Top-notch, affordable healthcare
Germany takes excellent care of its citizens through its universal multi-payer healthcare system. In addition to being recognized as one of the best healthcare systems in the world, it’s also one of the oldest.
All citizens pay a flat fee of 7.5 percent of their salary in the public healthcare pool, a practice that originated in the Middle Ages when craftsmen would all pay into a single fund that anyone who became sick or injured could use to cover expenses. Affordable and accessible to all citizens and residents, it helps all Germans lead happy, healthy lives.
From designated bike lanes to the Autobahn, the infrastructure around Germany is solid, modern, and efficient.
After World War 2, much of the country suffered bombing and the various upheavals of war. This laid a blank slate and fresh foundation for new infrastructure systems like roads and telecommunications systems. It’s also very technologically advanced, with its many industries like the automotive field constantly churning out innovative ideas.
With its current focus on restructuring infrastructure to be more sustainable and eco-friendly, Germany shows that it’s constantly looking to the future.
They’re one of the beer superpowers of the world
Germany and beer are pretty much synonymous, and this country takes its brews very seriously. In 1516, a series of laws were even written to protect the purity and quality of German beer. Although these Reinheitsgebot Beer Purity Laws are no longer strictly followed, many brewers still adhere to the tenets of preparing beer with only water, hops, and barley.
Obviously, beer is widely made and enjoyed around Germany. It’s even celebrated. Oktoberfest is a now world-famous celebration of German beer and culture, drawing millions to German cities and bars to toast and drink. So if you’re a big beer fan, there’s nowhere better.
Fantastic food and drink
Along with beer, German cuisine is another reason it’s such a popular country to visit and live in. Who can say no to delicious bratwursts, crispy schnitzel, käsespätzle, and so many other famous German dishes?
Along with traditional foods, cities like Berlin and Hamburg are also home to burgeoning multicultural food scenes, drawing on international influences and innovative new preparation and presentation techniques.
And although it’s the beer that gets all the glory, Germany also produces wonderful wine.
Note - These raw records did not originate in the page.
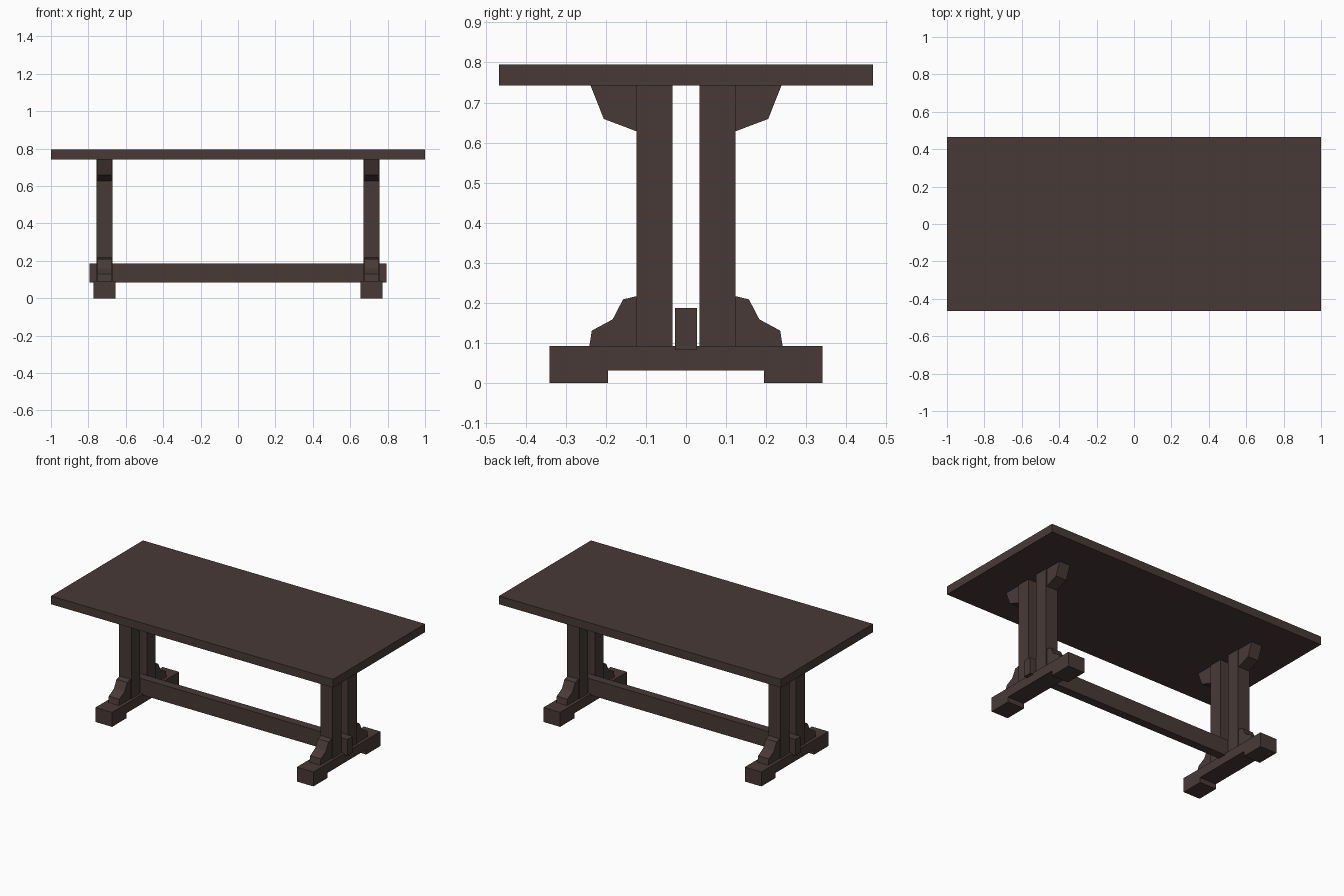
import bpy, bmesh

if "Cube" in bpy.data.objects:
    bpy.data.objects.remove(bpy.data.objects["Cube"])

wood = bpy.data.materials.new("dark_wood")
wood.diffuse_color = (0.065, 0.042, 0.038, 1)
wood.use_nodes = True
wood.node_tree.nodes["Principled BSDF"].inputs["Base Color"].default_value = wood.diffuse_color


def prism(name, profile, x0, x1):
    """Extrude a (y, z) outline along x from x0 to x1."""
    bm = bmesh.new()
    face = bm.faces.new([bm.verts.new((x0, y, z)) for y, z in profile])
    ext = bmesh.ops.extrude_face_region(bm, geom=[face])
    moved = [v for v in ext["geom"] if isinstance(v, bmesh.types.BMVert)]
    bmesh.ops.translate(bm, verts=moved, vec=(x1 - x0, 0, 0))
    bmesh.ops.recalc_face_normals(bm, faces=bm.faces)
    mesh = bpy.data.meshes.new(name)
    bm.to_mesh(mesh)
    bm.free()
    mesh.materials.append(wood)
    obj = bpy.data.objects.new(name, mesh)
    bpy.context.collection.objects.link(obj)
    return obj


def rect(y0, y1, z0, z1):
    return [(y0, z0), (y1, z0), (y1, z1), (y0, z1)]


TOP_Z, FOOT_Z, LEG_X = 0.742, 0.0925, 0.714

# Table top and long stretcher beam
prism("table_top", rect(-0.466, 0.466, TOP_Z, 0.795), -1, 1)
prism("stretcher", rect(-0.027, 0.027, 0.083, 0.187), -0.795, 0.795)

# Outlines of the trestle parts
foot = [(-0.34, 0), (-0.195, 0), (-0.195, 0.032), (0.195, 0.032),
        (0.195, 0), (0.34, 0), (0.34, FOOT_Z), (-0.34, FOOT_Z)]
post = rect(0.034, 0.123, FOOT_Z, TOP_Z)
upper = [(0.123, TOP_Z), (0.238, TOP_Z), (0.205, 0.659), (0.123, 0.628)]
lower = [(0.123, FOOT_Z), (0.241, FOOT_Z), (0.235, 0.131), (0.183, 0.159),
         (0.157, 0.209), (0.123, 0.217)]

# Two trestles, each with a foot, twin posts and shaped brackets
for side, sx in (("left", -1), ("right", 1)):
    x = sx * LEG_X
    prism(f"{side}_foot", foot, x - 0.059, x + 0.059)
    for end, sy in (("front", -1), ("back", 1)):
        for part, outline, half in (("post", post, 0.043),
                                    ("upper_bracket", upper, 0.038),
                                    ("lower_bracket", lower, 0.038)):
            prism(f"{side}_{end}_{part}", [(sy * y, z) for y, z in outline],
                  x - half, x + half)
Coming primarily from regions along the Rhine River, Riesling is arguably the most famous German wine.
They have an excellent rail system
With speedy modern trains and comprehensive routes and networks, traveling by train is the best way to get between cities and countries in Europe. And Germany has one of the best rail systems on the continent.
Traveling at up to 320 km/hour, the high-speed InterCity Express trains that connect cities around Germany are some of the most popular ways to travel. You can travel on more luxurious outfits or opt for cheaper tickets. Not only is it an efficient and affordable way to travel, but you can also enjoy stunning views along the route. Some of the most scenic train routes include the Rhine Valley and traveling from Munich to the Neuschwanstein Castle.
They are open and honest about the history of their country
There’s nothing cooler than doing what’s right and acknowledging and atoning for mistakes. While many countries prefer to hide their dirty laundry and past atrocities, like genocide or slavery, Germany works hard to be frank, open, and endlessly apologetic about the wrongs of their country.
Most notably, this applies to the Nazi Party and the Holocaust. Information about the Holocaust and the past atrocities of their country is taught from an early age to German schoolchildren, to prevent it from being a taboo subject or to gloss over what happened. By constantly working to atone for their past so it never happens again, Germany lays the groundwork to be a better country in the future.